Twelve clinical vancomycin-resistant Enterococcus faecium (VREF) isolates were obtained from pediatric patients at the Hospital Infantil de México Federico Gómez (HIMFG). Among these VREF isolates, 58.3% (7/12) were recovered from urine, while 41.7% (5/12) were recovered from the bloodstream. The VREF isolates showed a 100% rate of resistance to ampicillin, amoxicillin-clavulanate, ciprofloxacin, clindamycin, chloramphenicol, streptomycin, gentamicin, rifampicin, erythromycin and teicoplanin. In addition, 16.7% (2/12) of the isolates were resistant to linezolid, and 66.7% (8/12) were resistant to tetracycline and doxycycline. PCR analysis revealed the presence of the vanA gene in all 12 VREF isolates, esp in 83.3% (10/12) of the isolates and hyl in 50% (6/12) of the isolates. Phylogenetic analysis via molecular typing was performed using pulsed-field gel electrophoresis (PFGE) and demonstrated 44% similarity among the VREF isolates. MLST analysis identified four different sequence types (ST412, ST757, ST203 and ST612).

Conclusion

This study provides the first report of multidrug-resistant VREF isolates belonging to clonal complex 17 from a tertiary care center in Mexico City. Multidrug resistance and genetic determinants of virulence confer advantages among VREF in the colonization of their host. Therefore, the prevention and control of the spread of nosocomial infections caused by VREF is crucial for identifying new emergent subclones that could be challenging to treat in subsequent years.

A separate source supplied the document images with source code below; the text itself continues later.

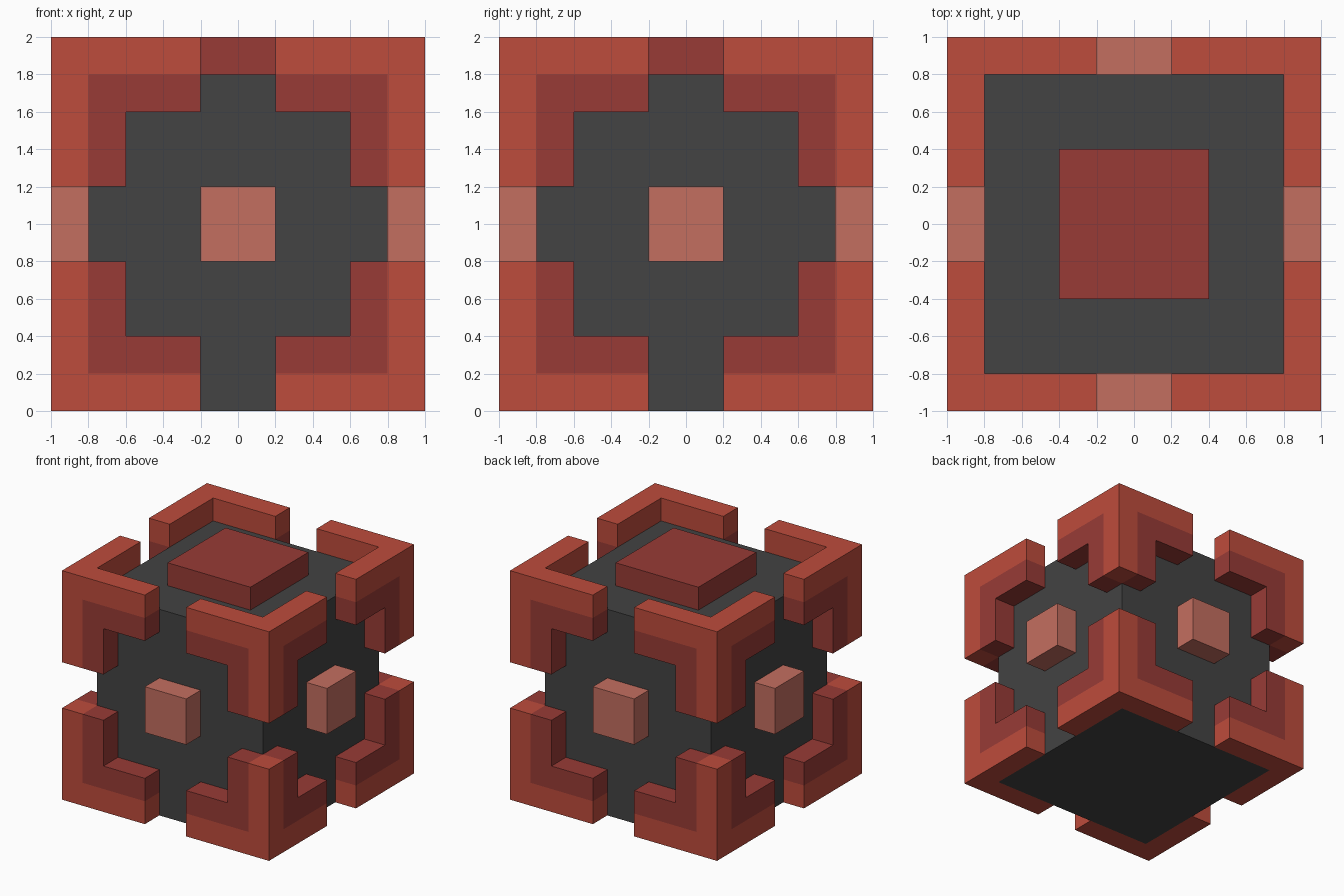
import bpy
import bmesh

if "Cube" in bpy.data.objects:
    bpy.data.objects.remove(bpy.data.objects["Cube"], do_unlink=True)


def material(name, rgb):
    """Flat material from 0-255 sRGB values."""
    lin = [((c / 255 + 0.055) / 1.055) ** 2.4 for c in rgb] + [1.0]
    mat = bpy.data.materials.new(name)
    mat.use_nodes = True
    mat.diffuse_color = lin
    bsdf = mat.node_tree.nodes["Principled BSDF"]
    bsdf.inputs["Base Color"].default_value = lin
    bsdf.inputs["Roughness"].default_value = 0.9
    return mat


RED = material("bright red", (190, 76, 60))
DARK_RED = material("dark red", (152, 59, 54))
PINK = material("pale red", (196, 110, 96))
GREY = material("charcoal grey", (67, 67, 67))


def add_object(name, bm, mats, location=(0, 0, 0)):
    bmesh.ops.recalc_face_normals(bm, faces=bm.faces[:])
    mesh = bpy.data.meshes.new(name)
    bm.to_mesh(mesh)
    bm.free()
    for mat in mats:
        mesh.materials.append(mat)
    obj = bpy.data.objects.new(name, mesh)
    obj.location = location
    bpy.context.collection.objects.link(obj)
    return obj


def box(name, lo, hi, mat):
    bm = bmesh.new()
    bmesh.ops.create_cube(bm, size=1)
    for v in bm.verts:
        v.co = [(a + b) / 2 + c * (b - a) for a, b, c in zip(lo, hi, v.co)]
    return add_object(name, bm, [mat])


# Central body and raised top panel
box("core", (-0.8, -0.8, 0), (0.8, 0.8, 1.8), GREY)
box("top_panel", (-0.4, -0.4, 1.8), (0.4, 0.4, 2.0), DARK_RED)

# Square knob in the middle of each side
box("front_knob", (-0.2, -1.0, 0.8), (0.2, -0.8, 1.2), PINK)
box("back_knob", (-0.2, 0.8, 0.8), (0.2, 1.0, 1.2), PINK)
box("right_knob", (-1.0, -0.2, 0.8), (-0.8, 0.2, 1.2), PINK)
box("left_knob", (0.8, -0.2, 0.8), (1.0, 0.2, 1.2), PINK)

# Corner bracket: L-shaped walls on a 3x3x3 grid of cells, index 2 being outermost
STEPS = (0.2, 0.6, 0.8, 1.0)
cells = {(i, j, k) for i in range(3) for j in range(3) for k in range(3)
         if max(i, j) == 2 and (min(i, j) >= 1 or k >= 1)}

bm = bmesh.new()
for cell in cells:
    for axis in range(3):
        for side in (0, 1):
            neighbour = list(cell)
            neighbour[axis] += 2 * side - 1
            if tuple(neighbour) in cells:
                continue
            u, w = (axis + 1) % 3, (axis + 2) % 3
            corners = []
            for du, dw in ((0, 0), (1, 0), (1, 1), (0, 1)):
                p = list(cell)
                p[axis] += side
                p[u] += du
                p[w] += dw
                corners.append(bm.verts.new([STEPS[n] for n in p]))
            face = bm.faces.new(corners)
            # Cells along the outer edges are bright, the inner band is dark
            face.material_index = 0 if cell.count(2) >= 2 else 1
bmesh.ops.remove_doubles(bm, verts=bm.verts[:], dist=0.0001)

# One bracket mirrored to all eight corners
brackets = add_object("corner_brackets", bm, [RED, DARK_RED], (0, 0, 1))
mirror = brackets.modifiers.new("Mirror", 'MIRROR')
mirror.use_axis = (True, True, True)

Keywords:
Enterococcus faecium; Multidrug-resistant; Clonal complex; Pulsotypes; Virulence